University of the West of Scotland’s Institute of Thin Films, Sensors & Imaging, in partnership with Glasgow, Strathclyde and Lancaster universities, have secured funding from the Science and Technology Funding Council (STFC) for ongoing research in gravitational wave (GW) detection and associated astronomy.
Gravitational wave research is dynamic and fast-moving, with astronomers first witnessing these ripples in space-time a few short years ago. For these detections to occur, it took decades of groundwork from theorists, scientists and engineers. Today, we are now seeing the fruits of that hard work pay off with new observations and new results coming with heartening regularity.
The news comes as STFC has allocated £9.4million to UK universities and institutes for gravitational wave research, with hopes to continue the ground-breaking science, including £5.4 million to the consortium involving UWS ITFSI.
STFC commented “continuing to fund this research is vital in enhancing our understanding of the Universe and STFC is proud of the role it plays in this endeavour”.
UWS is part of the international network of 1400 scientists, the LIGO Scientific Collaboration (LSC), who made the observation of gravitational waves.
UWS ITFSI involvement will focus on researching next generation optical coating technology, working with colleagues at Glasgow, Strathclyde and Lancaster universities to increase GW detection efficiencies. UWS ITFSI principal investigator will be Prof Des Gibson with Dr Carlos Garcia Nunez as co-investigator, both active members of LIGO LSC.

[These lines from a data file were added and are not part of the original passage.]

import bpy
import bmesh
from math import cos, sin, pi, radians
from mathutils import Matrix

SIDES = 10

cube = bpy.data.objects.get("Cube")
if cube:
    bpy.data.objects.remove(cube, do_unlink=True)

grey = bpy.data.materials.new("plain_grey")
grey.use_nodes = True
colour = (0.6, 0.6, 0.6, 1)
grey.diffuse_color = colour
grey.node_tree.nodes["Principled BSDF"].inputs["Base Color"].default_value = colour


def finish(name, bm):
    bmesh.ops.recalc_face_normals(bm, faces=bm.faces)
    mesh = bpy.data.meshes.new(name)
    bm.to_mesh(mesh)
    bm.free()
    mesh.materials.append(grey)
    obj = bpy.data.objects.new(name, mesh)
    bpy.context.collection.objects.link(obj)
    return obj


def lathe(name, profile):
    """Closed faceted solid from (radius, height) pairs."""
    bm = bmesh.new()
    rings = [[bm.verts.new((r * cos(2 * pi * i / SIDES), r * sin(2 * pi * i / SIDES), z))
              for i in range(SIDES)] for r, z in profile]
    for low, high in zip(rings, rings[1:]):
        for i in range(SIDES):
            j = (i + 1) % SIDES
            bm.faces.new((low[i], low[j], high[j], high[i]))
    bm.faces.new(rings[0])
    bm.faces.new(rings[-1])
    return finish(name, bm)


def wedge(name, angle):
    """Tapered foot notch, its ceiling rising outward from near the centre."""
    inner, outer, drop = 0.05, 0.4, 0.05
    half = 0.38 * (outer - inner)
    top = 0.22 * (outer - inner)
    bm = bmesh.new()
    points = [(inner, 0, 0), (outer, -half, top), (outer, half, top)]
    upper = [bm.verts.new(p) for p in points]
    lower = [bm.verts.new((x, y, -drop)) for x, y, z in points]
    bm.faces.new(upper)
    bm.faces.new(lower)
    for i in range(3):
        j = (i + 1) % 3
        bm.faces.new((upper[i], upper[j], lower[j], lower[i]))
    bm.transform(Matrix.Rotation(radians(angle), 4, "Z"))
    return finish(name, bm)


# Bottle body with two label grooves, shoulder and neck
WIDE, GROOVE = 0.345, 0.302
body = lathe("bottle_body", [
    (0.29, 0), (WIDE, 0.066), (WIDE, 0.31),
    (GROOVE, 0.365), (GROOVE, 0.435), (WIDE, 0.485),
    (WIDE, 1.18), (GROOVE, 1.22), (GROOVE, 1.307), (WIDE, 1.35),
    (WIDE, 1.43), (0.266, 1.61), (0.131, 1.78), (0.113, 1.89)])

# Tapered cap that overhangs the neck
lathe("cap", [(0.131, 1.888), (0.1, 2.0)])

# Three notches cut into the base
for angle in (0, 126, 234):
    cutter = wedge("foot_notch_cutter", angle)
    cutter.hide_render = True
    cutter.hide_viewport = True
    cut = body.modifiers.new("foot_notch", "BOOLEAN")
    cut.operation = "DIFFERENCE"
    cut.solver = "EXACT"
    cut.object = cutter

UWS ITFSI ITFSI has a wide range of InnovateUK, STFC, Royal Society, British Council, Royal Academy of Engineering, Scottish Enterprise and Horizon 2020 funded projects, including seven direct and indirect Knowledge Transfer Partnership projects with industrial partners. ITFSI has a successful masters programme in Advanced Thin Film Technologies and is commercialising research through two company spin-outs: Novosound & Albasense Ltd.